The combination of web analytics and a thoughtful SEO strategy is a winner. Here’s one of my favourite strategies to ensure you’re beating your competition at SEO link building.
So you already know who you think your competition is, but your first step is accepting an objective assessment of your real competitors. Here’s how you do that quickly (and discover the best domains to give your link building strategy a leg up).
If you have connected your Google Webmaster Tools reports to Google Analytics (as all good search marketers do), you’ll have three months worth of data in your Acquisition > Search Engine Optimization > Queries report. Go ahead and set your date range to gather that; then, break out an advanced filter to remove brand terms.
Bear in mind anything in the string is matched, so you can usually filter out all brand queries with two or three filters pretty effectively.
Set rows to 5,000 (you can also spoof this into the URL to gather more data) and export as an Excel sheet. Note: this is a necessary step in Google Analytics, as the export data is set to match the report view.
In Webmaster Tools, there is no need to set a number of results when querying the same data, you just get them all. On the flip side, you don’t get to stack filters, so it can be hard to remove all brand searches from your data. Grabbing data from Analytics instead makes this possible.
Both sources of this data allow geographic filtering, which may be advisable if you haven’t localized your website (and configured your analytics profiles and webmaster verification to segment out in line with your localized web domain architecture).
Now ready a search rank checking tool of your choice to go grab rankings for your top 250 to 500 terms (the more the merrier as your insights will be more accurate, though you may want to cap at 1,000 with larger websites). I use an in-house tool here at QueryClick which, as it happens, has just opened for invites to get free use as part of a private Beta soft launch.
Go ahead and sign up if you’d like to take it for a whirl and follow along. I’ll be using exports from the tool in the next analysis steps.
Go get Google’s AdWords data for the keyphrase set you’ve just exported, setting your bid and maximum bid settings high enough to get average position 1 listings. We’ll run a pivot table against that data so export as an Excel sheet.
Next, grab all the ranking data for your search term list. If you’re using the Searchlens tool, then you’ll be prompted which domains are the top performers for the set after the results are gathered, so you can wait until then to get the best performing competitors, add them to the report and then regenerate.

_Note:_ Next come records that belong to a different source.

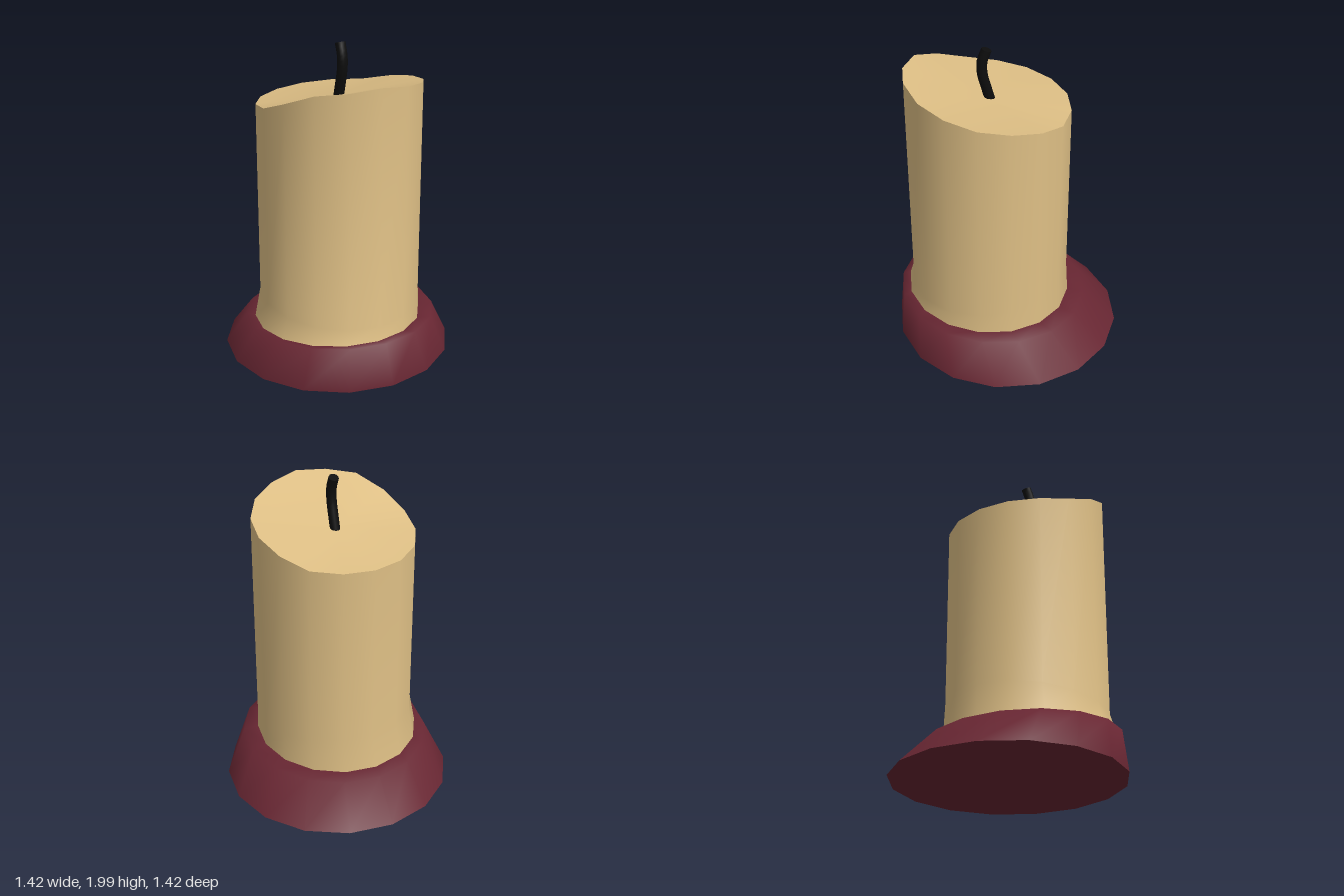
import * as THREE from 'three';
import { toCreasedNormals } from 'three/addons/utils/BufferGeometryUtils.js';

const SIDES = 16;

// Ring of points around (cx, cz); height is a function of (index, z)
function ring(cx, cz, r, height) {
  return Array.from({ length: SIDES }, (_, i) => {
    const a = (i / SIDES) * Math.PI * 2;
    const z = cz + r * Math.sin(a);
    return [cx + r * Math.cos(a), height(i, z), z];
  });
}

// Skin over rings listed from bottom to top, closed by fans at both ends
function loft(rings, bottom, top, crease) {
  const n = rings[0].length;
  const index = [];
  const o = rings.length * n;
  for (let j = 0; j < n; j++) {
    const k = (j + 1) % n;
    for (let i = 0; i < rings.length - 1; i++) {
      const a = i * n + j, b = i * n + k;
      index.push(a, a + n, b, b, a + n, b + n);
    }
    index.push(o, j, k, o + 1, o - n + k, o - n + j);
  }
  const geometry = new THREE.BufferGeometry();
  const points = [...rings.flat(), bottom, top].flat();
  geometry.setAttribute('position', new THREE.Float32BufferAttribute(points, 3));
  geometry.setIndex(index);
  return toCreasedNormals(geometry, crease);
}

export function createModel() {
  const group = new THREE.Group();
  group.name = 'candle';
  const material = (name, color) => {
    const m = new THREE.MeshStandardMaterial({ color });
    m.name = name;
    return m;
  };
  const add = (name, geometry, mat) => {
    const mesh = new THREE.Mesh(geometry, mat);
    mesh.name = name;
    group.add(mesh);
  };

  // Holder: wide round foot leaning forward to a tilted rim
  const tilt = (i, z) => 0.243 + 0.055 * z;
  add('holder', loft([
    ring(0, 0, 0.708, () => 0),
    ring(-0.03, 0.09, 0.586, tilt),
    ring(-0.058, 0.11, 0.505, tilt),
  ], [0, 0, 0], [-0.058, 0.249, 0.11], 1.6), material('burgundy', 0x672632));

  // Wax: flared foot, straight body, uneven melted rim with a shallow dish
  const rim = [1.71, 1.745, 1.785, 1.815, 1.845, 1.83, 1.81, 1.735,
    1.66, 1.625, 1.608, 1.6, 1.6, 1.605, 1.615, 1.665];
  add('wax', loft([
    ring(-0.058, 0.11, 0.515, (i, z) => tilt(i, z) - 0.005),
    ring(-0.04, 0.109, 0.495, (i, z) => 0.41 - 0.1 * (z - 0.11)),
    ring(-0.04, 0.109, 0.495, (i) => rim[i]),
  ], [-0.058, 0.24, 0.11], [-0.04, 1.665, 0.109], 1.0), material('cream wax', 0xdebf85));

  // Wick: thin bent cord rising from the dish
  const path = new THREE.CatmullRomCurve3([
    [1.62, 0.085], [1.74, 0.117], [1.83, 0.138], [1.91, 0.138], [1.983, 0.111],
  ].map(([y, z]) => new THREE.Vector3(-0.04, y, z)));
  const cord = [];
  for (let i = 0; i <= 12; i++) {
    const p = path.getPoint(i / 12), t = path.getTangent(i / 12);
    cord.push(Array.from({ length: 10 }, (_, j) => {
      const a = (j / 10) * Math.PI * 2, s = 0.031 * Math.sin(a);
      return [p.x + 0.031 * Math.cos(a), p.y - t.z * s, p.z + t.y * s];
    }));
  }
  add('wick', loft(cord, path.getPoint(0).toArray(), path.getPoint(1).toArray(), 1.0),
    material('charred black', 0x0d0d0d));

  return group;
}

If using a different tool, search for the highest volume search term in your set that remains tightly relevant to your market (likely a 2-3 word term at most) using your AdWords data, and grab relevant domains from the top 10 to set as your competitors.
To calculate your top performing domains, export your raw ranking data (make sure you can get total results listed against each search term in addition to the ranking positions) and use pivot tables to pull out all the rankings achieved by each domain across each tracked search term.
If you are technically proficient, you may find this step easier using full ranking data CSV exports from your rank checker which you dump into a SQL database. You can then query the database to write CSVs of all ranked results for any domain you choose and also pull the total result data for each term.
With your AdWords Excel sheet handy, add in your CSV export data into a tab for each domain you’re interested in. The CSV exports from Searchlens work perfectly here. Pop open another tab and we’ll use some Excel formulas to create a rank matrix to calculate domain performance.
With our rank matrix created above, we can also calculate the ‘top performing’ domains by deciding on the metrics we care about. I like to use a CTR factor applied against the ranked position (which if you haven’t tried to calculate before, you may find this a good starting point), then include the number of results given for each term as a ‘competition’ factor.
You may also decide to use the marketshare of the search engine in the country you’re running your searches from. These metrics are included in Searchlens’ ‘Search Visibility’ calculation, which you can export along with rankings. I’ve taken those calculations and also graphed up the ranking matrix by domain in the below screengrab.
We can see easily the top performers with this visualization of the ranking data and domain scores. Picking out target domains to analyze the backlink profile or perform SWOT analysis on, or for content-led project research is now easy. Save your sheet as a template and you can reuse it with fresh runs of data or comparison of month on month performance.
With your insight into the true top performers for your set of target terms you can now short-cut the strategies that have worked for the top domains with a spot of analysis.
Using Moz’s Opensite Explorer you can rip through backlink profiles to see where the best value links are coming from, safe in the knowledge that those links have driven performance in Google for a domain in your target territory: as close a guarantee of security and SEO performance as there is.
Bear in mind that this is a reactive strategy, and should slot into a wider SEO project in order to ensure you overtake your competition, and don’t just parrot their best performing strategies for yourself.